- _Problem statement_: Return the entries in their entirety, precisely as given.

== Listed entries ==

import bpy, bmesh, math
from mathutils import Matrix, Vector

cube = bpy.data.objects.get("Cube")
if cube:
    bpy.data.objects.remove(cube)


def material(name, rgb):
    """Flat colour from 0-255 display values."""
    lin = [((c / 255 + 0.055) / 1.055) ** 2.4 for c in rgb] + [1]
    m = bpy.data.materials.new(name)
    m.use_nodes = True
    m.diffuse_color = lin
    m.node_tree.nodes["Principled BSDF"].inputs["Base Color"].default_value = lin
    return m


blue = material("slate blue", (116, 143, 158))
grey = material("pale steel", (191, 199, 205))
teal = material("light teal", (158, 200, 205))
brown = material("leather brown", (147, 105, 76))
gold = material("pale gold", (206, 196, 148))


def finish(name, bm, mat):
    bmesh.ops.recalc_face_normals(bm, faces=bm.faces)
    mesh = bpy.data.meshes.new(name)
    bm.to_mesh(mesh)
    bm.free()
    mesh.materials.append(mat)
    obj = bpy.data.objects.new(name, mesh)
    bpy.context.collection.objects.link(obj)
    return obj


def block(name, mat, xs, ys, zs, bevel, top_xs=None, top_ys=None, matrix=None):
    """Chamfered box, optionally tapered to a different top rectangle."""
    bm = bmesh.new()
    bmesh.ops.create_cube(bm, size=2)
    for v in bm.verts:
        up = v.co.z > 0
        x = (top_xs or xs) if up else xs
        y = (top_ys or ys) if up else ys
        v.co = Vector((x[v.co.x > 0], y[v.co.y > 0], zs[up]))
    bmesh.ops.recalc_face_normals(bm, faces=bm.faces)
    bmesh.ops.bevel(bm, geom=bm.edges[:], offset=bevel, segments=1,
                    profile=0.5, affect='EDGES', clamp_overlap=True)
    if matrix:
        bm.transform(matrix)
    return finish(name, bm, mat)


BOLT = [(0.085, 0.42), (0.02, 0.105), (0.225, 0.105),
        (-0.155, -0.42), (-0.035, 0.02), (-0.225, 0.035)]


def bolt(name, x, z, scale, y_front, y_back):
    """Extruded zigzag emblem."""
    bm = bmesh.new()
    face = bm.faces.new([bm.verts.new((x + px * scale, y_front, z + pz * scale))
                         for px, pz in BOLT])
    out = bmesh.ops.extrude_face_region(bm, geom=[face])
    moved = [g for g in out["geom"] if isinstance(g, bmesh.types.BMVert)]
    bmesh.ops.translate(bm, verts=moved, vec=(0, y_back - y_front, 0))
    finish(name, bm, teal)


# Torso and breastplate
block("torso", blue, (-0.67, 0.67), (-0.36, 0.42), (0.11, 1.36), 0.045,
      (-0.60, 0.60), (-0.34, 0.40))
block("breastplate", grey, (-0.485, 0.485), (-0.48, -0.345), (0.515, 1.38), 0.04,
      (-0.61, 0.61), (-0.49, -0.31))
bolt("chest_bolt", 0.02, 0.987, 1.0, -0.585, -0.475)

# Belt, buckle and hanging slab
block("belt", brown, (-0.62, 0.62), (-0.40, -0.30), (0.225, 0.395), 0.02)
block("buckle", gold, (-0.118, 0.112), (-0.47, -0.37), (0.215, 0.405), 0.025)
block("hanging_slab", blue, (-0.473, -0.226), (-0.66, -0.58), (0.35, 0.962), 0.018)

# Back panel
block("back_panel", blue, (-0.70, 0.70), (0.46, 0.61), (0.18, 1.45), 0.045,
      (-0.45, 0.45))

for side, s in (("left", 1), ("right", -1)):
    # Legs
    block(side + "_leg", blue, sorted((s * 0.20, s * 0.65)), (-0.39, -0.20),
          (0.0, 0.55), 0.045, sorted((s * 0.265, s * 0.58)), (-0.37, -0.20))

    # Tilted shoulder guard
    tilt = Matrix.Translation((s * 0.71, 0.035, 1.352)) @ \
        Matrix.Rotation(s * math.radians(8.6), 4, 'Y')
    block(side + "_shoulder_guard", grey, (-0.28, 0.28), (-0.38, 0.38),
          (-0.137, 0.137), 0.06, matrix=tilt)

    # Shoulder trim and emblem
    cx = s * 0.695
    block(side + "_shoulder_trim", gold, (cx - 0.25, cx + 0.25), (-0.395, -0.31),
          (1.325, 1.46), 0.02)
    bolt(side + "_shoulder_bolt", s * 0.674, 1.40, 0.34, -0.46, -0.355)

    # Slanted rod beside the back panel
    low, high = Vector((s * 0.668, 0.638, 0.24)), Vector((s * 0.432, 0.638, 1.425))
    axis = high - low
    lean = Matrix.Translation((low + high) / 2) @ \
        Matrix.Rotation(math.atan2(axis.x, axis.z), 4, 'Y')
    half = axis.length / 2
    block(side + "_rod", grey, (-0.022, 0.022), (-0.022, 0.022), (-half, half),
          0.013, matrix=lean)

===

- _Output below_:
import bpy, bmesh, math
from mathutils import Matrix, Vector

cube = bpy.data.objects.get("Cube")
if cube:
    bpy.data.objects.remove(cube)


def material(name, rgb):
    """Flat colour from 0-255 display values."""
    lin = [((c / 255 + 0.055) / 1.055) ** 2.4 for c in rgb] + [1]
    m = bpy.data.materials.new(name)
    m.use_nodes = True
    m.diffuse_color = lin
    m.node_tree.nodes["Principled BSDF"].inputs["Base Color"].default_value = lin
    return m


blue = material("slate blue", (116, 143, 158))
grey = material("pale steel", (191, 199, 205))
teal = material("light teal", (158, 200, 205))
brown = material("leather brown", (147, 105, 76))
gold = material("pale gold", (206, 196, 148))


def finish(name, bm, mat):
    bmesh.ops.recalc_face_normals(bm, faces=bm.faces)
    mesh = bpy.data.meshes.new(name)
    bm.to_mesh(mesh)
    bm.free()
    mesh.materials.append(mat)
    obj = bpy.data.objects.new(name, mesh)
    bpy.context.collection.objects.link(obj)
    return obj


def block(name, mat, xs, ys, zs, bevel, top_xs=None, top_ys=None, matrix=None):
    """Chamfered box, optionally tapered to a different top rectangle."""
    bm = bmesh.new()
    bmesh.ops.create_cube(bm, size=2)
    for v in bm.verts:
        up = v.co.z > 0
        x = (top_xs or xs) if up else xs
        y = (top_ys or ys) if up else ys
        v.co = Vector((x[v.co.x > 0], y[v.co.y > 0], zs[up]))
    bmesh.ops.recalc_face_normals(bm, faces=bm.faces)
    bmesh.ops.bevel(bm, geom=bm.edges[:], offset=bevel, segments=1,
                    profile=0.5, affect='EDGES', clamp_overlap=True)
    if matrix:
        bm.transform(matrix)
    return finish(name, bm, mat)


BOLT = [(0.085, 0.42), (0.02, 0.105), (0.225, 0.105),
        (-0.155, -0.42), (-0.035, 0.02), (-0.225, 0.035)]


def bolt(name, x, z, scale, y_front, y_back):
    """Extruded zigzag emblem."""
    bm = bmesh.new()
    face = bm.faces.new([bm.verts.new((x + px * scale, y_front, z + pz * scale))
                         for px, pz in BOLT])
    out = bmesh.ops.extrude_face_region(bm, geom=[face])
    moved = [g for g in out["geom"] if isinstance(g, bmesh.types.BMVert)]
    bmesh.ops.translate(bm, verts=moved, vec=(0, y_back - y_front, 0))
    finish(name, bm, teal)


# Torso and breastplate
block("torso", blue, (-0.67, 0.67), (-0.36, 0.42), (0.11, 1.36), 0.045,
      (-0.60, 0.60), (-0.34, 0.40))
block("breastplate", grey, (-0.485, 0.485), (-0.48, -0.345), (0.515, 1.38), 0.04,
      (-0.61, 0.61), (-0.49, -0.31))
bolt("chest_bolt", 0.02, 0.987, 1.0, -0.585, -0.475)

# Belt, buckle and hanging slab
block("belt", brown, (-0.62, 0.62), (-0.40, -0.30), (0.225, 0.395), 0.02)
block("buckle", gold, (-0.118, 0.112), (-0.47, -0.37), (0.215, 0.405), 0.025)
block("hanging_slab", blue, (-0.473, -0.226), (-0.66, -0.58), (0.35, 0.962), 0.018)

# Back panel
block("back_panel", blue, (-0.70, 0.70), (0.46, 0.61), (0.18, 1.45), 0.045,
      (-0.45, 0.45))

for side, s in (("left", 1), ("right", -1)):
    # Legs
    block(side + "_leg", blue, sorted((s * 0.20, s * 0.65)), (-0.39, -0.20),
          (0.0, 0.55), 0.045, sorted((s * 0.265, s * 0.58)), (-0.37, -0.20))

    # Tilted shoulder guard
    tilt = Matrix.Translation((s * 0.71, 0.035, 1.352)) @ \
        Matrix.Rotation(s * math.radians(8.6), 4, 'Y')
    block(side + "_shoulder_guard", grey, (-0.28, 0.28), (-0.38, 0.38),
          (-0.137, 0.137), 0.06, matrix=tilt)

    # Shoulder trim and emblem
    cx = s * 0.695
    block(side + "_shoulder_trim", gold, (cx - 0.25, cx + 0.25), (-0.395, -0.31),
          (1.325, 1.46), 0.02)
    bolt(side + "_shoulder_bolt", s * 0.674, 1.40, 0.34, -0.46, -0.355)

    # Slanted rod beside the back panel
    low, high = Vector((s * 0.668, 0.638, 0.24)), Vector((s * 0.432, 0.638, 1.425))
    axis = high - low
    lean = Matrix.Translation((low + high) / 2) @ \
        Matrix.Rotation(math.atan2(axis.x, axis.z), 4, 'Y')
    half = axis.length / 2
    block(side + "_rod", grey, (-0.022, 0.022), (-0.022, 0.022), (-half, half),
          0.013, matrix=lean)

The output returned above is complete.